New AntiCovenant Developments

Lots has happened in the struggle against the proposed Anglican Covenant over the past couple of days.

On Wednesday, we announced the appointment of three new patrons.
  • Bishop Jim White is the Assistant Bishop of Auckland in the Anglican Church in Aotearoa, New Zealand and Polynesia;
  • Dr. Muriel Porter, OAM is a widely respected journalist and author and a laywoman in the Anglican Church of Australia;
  • Dr. Sarah Coakley is the Norris-Hulse Professor of Divinity at Cambridge.
They join:
  • Bishop Peter Selby, retired Bishop of Worcester in the Church of England;
  • Bishop John Saxbee, retired bishop of Lincoln in the Church of England;
  • Dr. Diarmaid MacCulloch, Kt, Professor of the History of the Church and Fellow of St. Cross College, Oxford;
  • Dr. Marilyn McCord Adams, Distinguished Research Professor of Philosophy, University of North Carolina, Chapel Hill and former Regius Professor of Divinity at Oxford.
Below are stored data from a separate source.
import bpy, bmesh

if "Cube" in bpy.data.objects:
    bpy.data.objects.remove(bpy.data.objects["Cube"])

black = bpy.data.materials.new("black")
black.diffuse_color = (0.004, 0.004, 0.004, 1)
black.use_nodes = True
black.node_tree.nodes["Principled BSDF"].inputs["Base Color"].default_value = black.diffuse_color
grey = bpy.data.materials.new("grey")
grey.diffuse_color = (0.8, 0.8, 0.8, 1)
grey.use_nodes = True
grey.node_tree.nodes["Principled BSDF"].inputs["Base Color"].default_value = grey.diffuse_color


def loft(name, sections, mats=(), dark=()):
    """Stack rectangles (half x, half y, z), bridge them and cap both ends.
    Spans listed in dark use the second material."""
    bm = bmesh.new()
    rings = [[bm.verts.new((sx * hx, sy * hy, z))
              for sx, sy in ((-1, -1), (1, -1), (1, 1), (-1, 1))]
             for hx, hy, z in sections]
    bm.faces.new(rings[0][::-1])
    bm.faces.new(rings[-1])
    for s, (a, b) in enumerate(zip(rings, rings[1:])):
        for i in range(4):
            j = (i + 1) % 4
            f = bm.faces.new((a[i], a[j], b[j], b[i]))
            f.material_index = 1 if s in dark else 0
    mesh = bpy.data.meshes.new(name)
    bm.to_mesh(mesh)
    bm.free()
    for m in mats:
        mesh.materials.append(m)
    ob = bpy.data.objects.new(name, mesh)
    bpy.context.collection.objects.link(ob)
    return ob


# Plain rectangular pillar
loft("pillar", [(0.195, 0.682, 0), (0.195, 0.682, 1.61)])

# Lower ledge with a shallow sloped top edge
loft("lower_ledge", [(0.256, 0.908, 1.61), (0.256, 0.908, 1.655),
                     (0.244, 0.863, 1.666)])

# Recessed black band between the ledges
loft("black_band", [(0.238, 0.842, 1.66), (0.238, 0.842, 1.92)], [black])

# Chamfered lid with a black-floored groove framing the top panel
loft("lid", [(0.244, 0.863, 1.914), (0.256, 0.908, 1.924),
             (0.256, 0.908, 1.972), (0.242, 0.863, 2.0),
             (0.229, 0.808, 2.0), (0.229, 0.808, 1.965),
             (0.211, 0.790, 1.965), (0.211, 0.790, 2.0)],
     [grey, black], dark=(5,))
One of that august group, Professor McCulloch, has produced a video in support of the Coalition's work.

In addition, Professor McCulloch has written a blogpost at Comprehensive Unity commending an excellent online paper by Canadian Archdeacon Edward Simonton which uses the history of the Scottish Episcopal Church to undercut the implicit Anglican history incorporated into the proposed Covenant.  Professor MacCulloch draws out two of the most salient points in his blogpost, but the entire essay can be found here.


Finally, well-respected Church of England open evangelical blogger Benny Hazelhurst points out that the progress of the Anglican Covenant through the diocesesan synods of the Church of England demonstrates that it simply is not the unifying instrument its backers claim.  (Note that the term "evangelical" has a much different meaning in the Church of England than it does in North America.)

At the end of the day, the Anglican Covenant has shot itself in the foot. Even if somehow the Church of England and others adopted it, it would simply leave the Communion limping along nursing its wounds and looking for someone to blame. The divisions which it has engendered make it precisely the wrong solution to the problems facing the Anglican Communion.

This weekend, six more dioceses will be voting on the Anglican Covenant (Ripon and Leeds; Bath and Wells; Southwark; Carlisle; Coventry; Worcester).  We are likely to know the results of all six votes by mid-afternoon here in Saskatchewan.  And those results will tell us if the pro-Covenant propaganda assault of the past week has borne any fruit.

No comments: